# Assignment:
Within the listing below, locate all lines containing the word "outline". Copy each one.

# Provided material:
^^^^^^^^^^^^^^^^

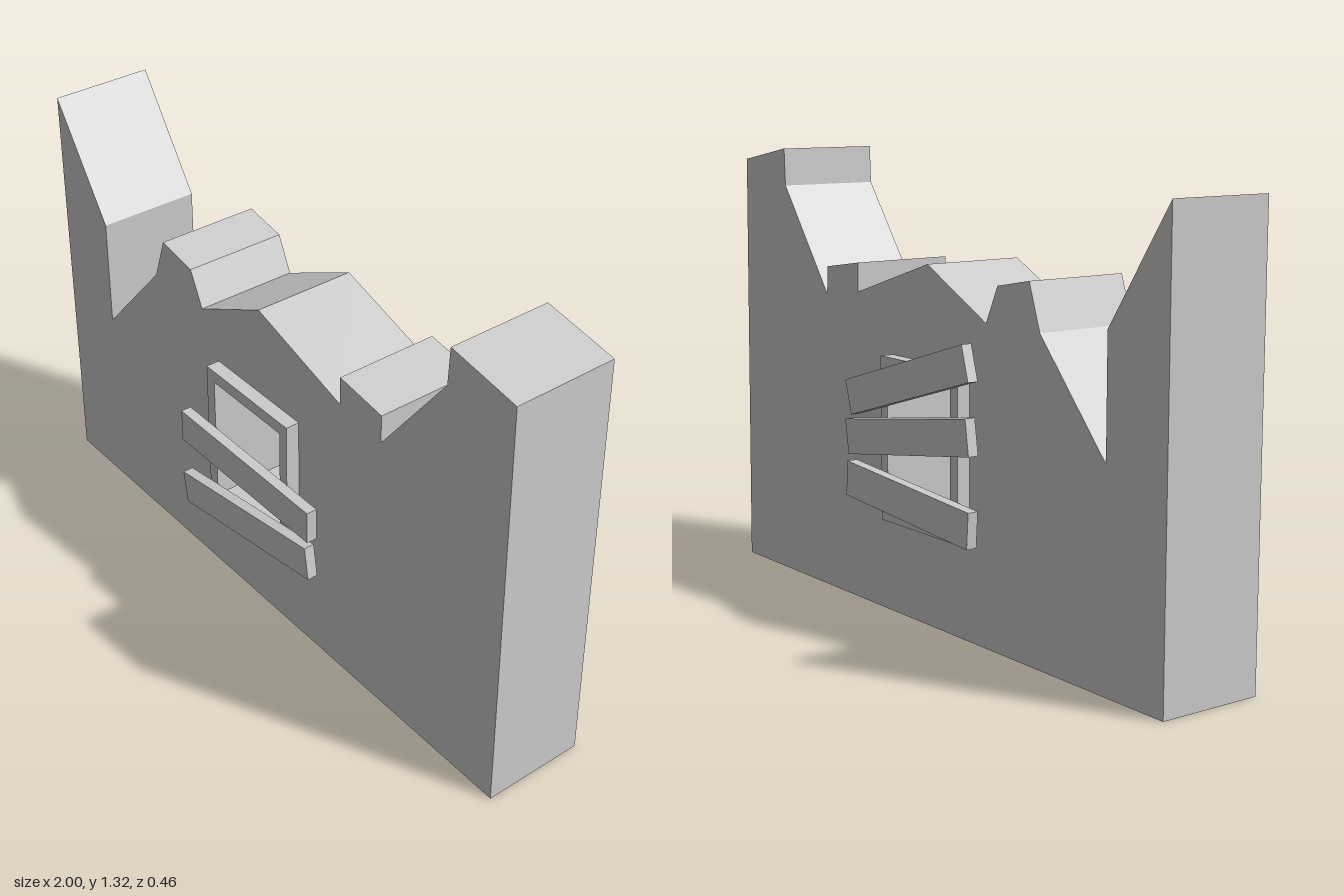
import * as THREE from 'three';

const material = new THREE.MeshStandardMaterial({ color: 0xcccccc, flatShading: true });

function rectPath(path, x0, x1, y0, y1) {
  path.moveTo(x0, y0);
  path.lineTo(x1, y0);
  path.lineTo(x1, y1);
  path.lineTo(x0, y1);
  path.closePath();
  return path;
}

// Extrudes a shape along z between two depths
function slab(name, shape, zBack, zFront) {
  const geometry = new THREE.ExtrudeGeometry(shape, { depth: zFront - zBack, bevelEnabled: false });
  geometry.translate(0, 0, zBack);
  const mesh = new THREE.Mesh(geometry, material);
  mesh.name = name;
  return mesh;
}

export function createModel() {
  const group = new THREE.Group();
  group.name = 'ruinedWall';

  // Broken wall with a window opening
  const outline = [
    [-1, 0], [1, 0], [0.98, 1.28], [0.75, 1.32], [0.745, 1.208], [0.51, 0.895],
    [0.51, 0.98], [0.342, 1.005], [0.342, 0.92], [-0.01, 1.03], [-0.28, 0.895],
    [-0.33, 1.0], [-0.465, 1.025], [-0.51, 0.895], [-0.775, 0.6], [-0.775, 0.935], [-1, 1.265],
  ];
  const wall = new THREE.Shape(outline.map(([x, y]) => new THREE.Vector2(x, y)));
  wall.holes.push(rectPath(new THREE.Path(), -0.206, 0.166, 0.28, 0.757));
  group.add(slab('wall', wall, -0.157, 0.155));

  // Window frame lining the opening and standing proud of both faces
  const frame = rectPath(new THREE.Shape(), -0.206, 0.166, 0.28, 0.757);
  frame.holes.push(rectPath(new THREE.Path(), -0.171, 0.134, 0.315, 0.72));
  group.add(slab('windowFrame', frame, -0.197, 0.197));

  // Boards nailed across the window: name, height, tilt in degrees, depth
  const boards = [
    ['frontUpperBoard', 0.512, 0, 0.215],
    ['frontLowerBoard', 0.333, 9.2, 0.215],
    ['backUpperBoard', 0.709, -16.6, -0.213],
    ['backMiddleBoard', 0.551, -8.6, -0.213],
    ['backLowerBoard', 0.362, 4, -0.213],
  ];
  const boardGeometry = new THREE.BoxGeometry(0.597, 0.103, 0.032);
  for (const [name, y, tilt, z] of boards) {
    const board = new THREE.Mesh(boardGeometry, material);
    board.name = name;
    board.position.set(0.003, y, z);
    board.rotation.z = THREE.MathUtils.degToRad(tilt);
    group.add(board);
  }

  return group;
}
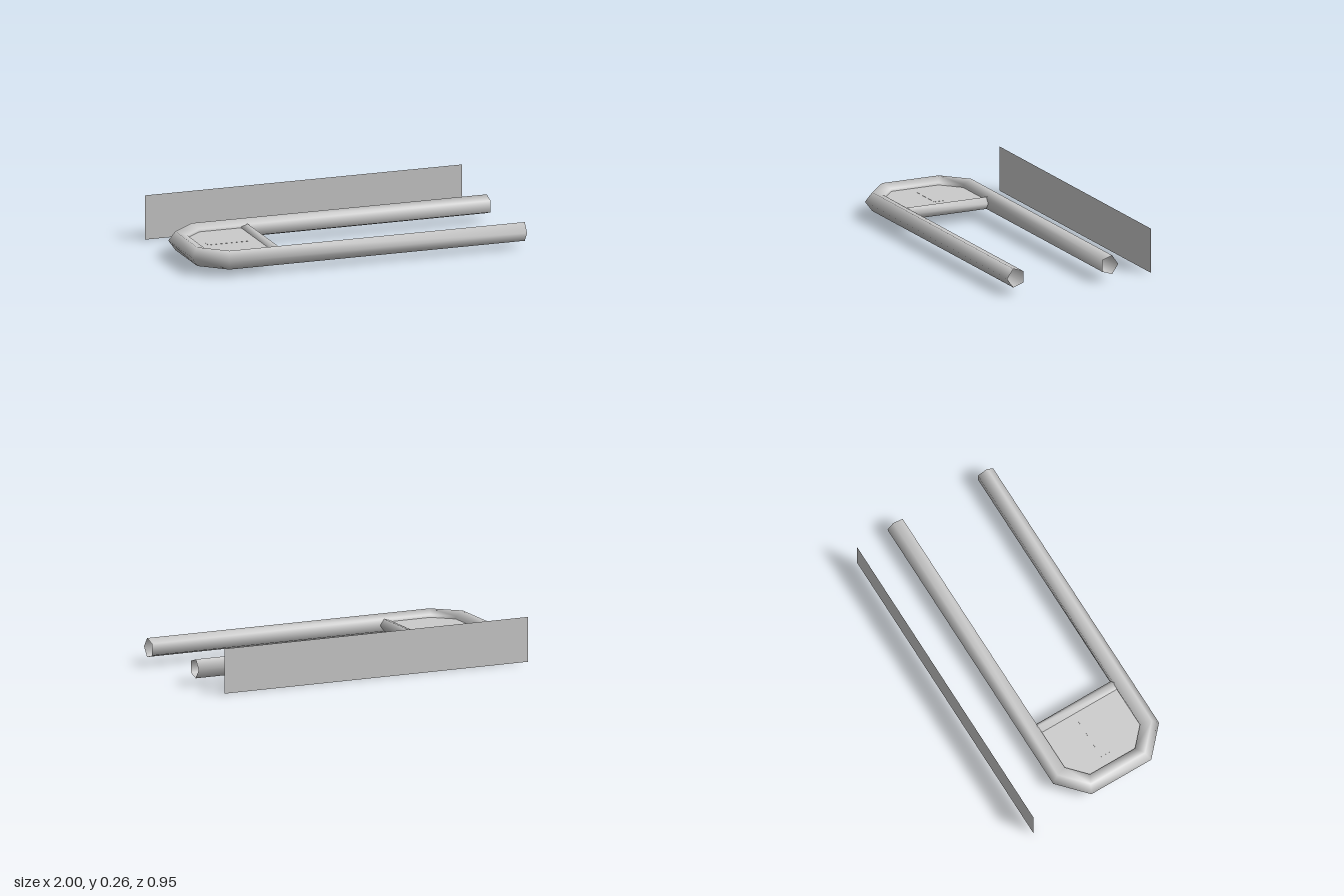
import * as THREE from 'three';

const grey = () => new THREE.MeshStandardMaterial({ color: 0xcccccc, side: THREE.DoubleSide });

// Five-sided section: [share of the width from outer to inner edge, height above the axis]
const SECTION = [[0, 0], [0.382, 0.951], [1, 0.588], [1, -0.588], [0.382, -0.951]];

// Open five-sided tube with mitred corners between an outer and an inner plan outline [x, z]
function pentagonTube(name, outer, inner, radius, y) {
  const positions = [], index = [];
  outer.forEach(([ox, oz], i) => {
    const [ix, iz] = inner[i];
    for (const [u, h] of SECTION) {
      positions.push(ox + (ix - ox) * u, y + h * radius, oz + (iz - oz) * u);
    }
  });
  for (let i = 0; i < outer.length - 1; i++) {
    for (let j = 0; j < 5; j++) {
      const a = i * 5 + j, b = i * 5 + (j + 1) % 5;
      index.push(a, b, a + 5, b, b + 5, a + 5);
    }
  }
  const geometry = new THREE.BufferGeometry();
  geometry.setAttribute('position', new THREE.Float32BufferAttribute(positions, 3));
  geometry.setIndex(index);
  geometry.computeVertexNormals();
  const mesh = new THREE.Mesh(geometry, grey());
  mesh.name = name;
  return mesh;
}

// Horizontal slab from a plan outline [x, z]
function slab(name, outline, bottom, height) {
  const shape = new THREE.Shape(outline.map(([x, z]) => new THREE.Vector2(x, -z)));
  const geometry = new THREE.ExtrudeGeometry(shape, { depth: height, bevelEnabled: false });
  geometry.rotateX(-Math.PI / 2);
  const mesh = new THREE.Mesh(geometry, grey());
  mesh.name = name;
  mesh.position.y = bottom;
  return mesh;
}

export function createModel() {
  const group = new THREE.Group();
  group.name = 'railFrame';

  // U-shaped frame with chamfered corners
  const outer = [[1, -0.24], [-0.83, -0.24], [-1, -0.085], [-1, 0.32], [-0.83, 0.477], [1, 0.477]];
  const inner = [[1, -0.137], [-0.79, -0.137], [-0.902, -0.035], [-0.902, 0.27], [-0.79, 0.373], [1, 0.373]];
  group.add(pentagonTube('frame', outer, inner, 0.059, 0.097));

  // Crossbar running into both rails
  group.add(pentagonTube('crossbar',
    [[-0.467, 0.44], [-0.467, -0.17]], [[-0.533, 0.44], [-0.533, -0.17]], 0.038, 0.098));

  // Floor panel filling the closed end, its rim buried in the frame
  const mid = outer.map(([x, z], i) => [(x + inner[i][0]) / 2, (z + inner[i][1]) / 2]).slice(1, 5);
  group.add(slab('floorPanel', [[-0.51, mid[0][1]], ...mid, [-0.51, mid[3][1]]], 0.083, 0.032));

  // Thin plates on the panel's top and underside
  group.add(slab('topPlate', [[-0.84, 0.08], [-0.84, 0.15], [-0.59, 0.15], [-0.59, 0.08]], 0.114, 0.002));
  group.add(slab('undersidePlate', [[-0.57, 0.015], [-0.87, 0.015], [-0.72, 0.245]], 0.082, 0.002));

  // Upright sheet standing behind the frame
  const sheet = new THREE.Mesh(new THREE.PlaneGeometry(1.95, 0.265), grey());
  sheet.name = 'backSheet';
  sheet.position.set(-0.025, 0.1325, -0.477);
  group.add(sheet);

  return group;
}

^^^^^^^^^^^^^^^^

# Written reply:
  const outline = [
  const wall = new THREE.Shape(outline.map(([x, y]) => new THREE.Vector2(x, y)));
// Open five-sided tube with mitred corners between an outer and an inner plan outline [x, z]
// Horizontal slab from a plan outline [x, z]
function slab(name, outline, bottom, height) {
  const shape = new THREE.Shape(outline.map(([x, z]) => new THREE.Vector2(x, -z)));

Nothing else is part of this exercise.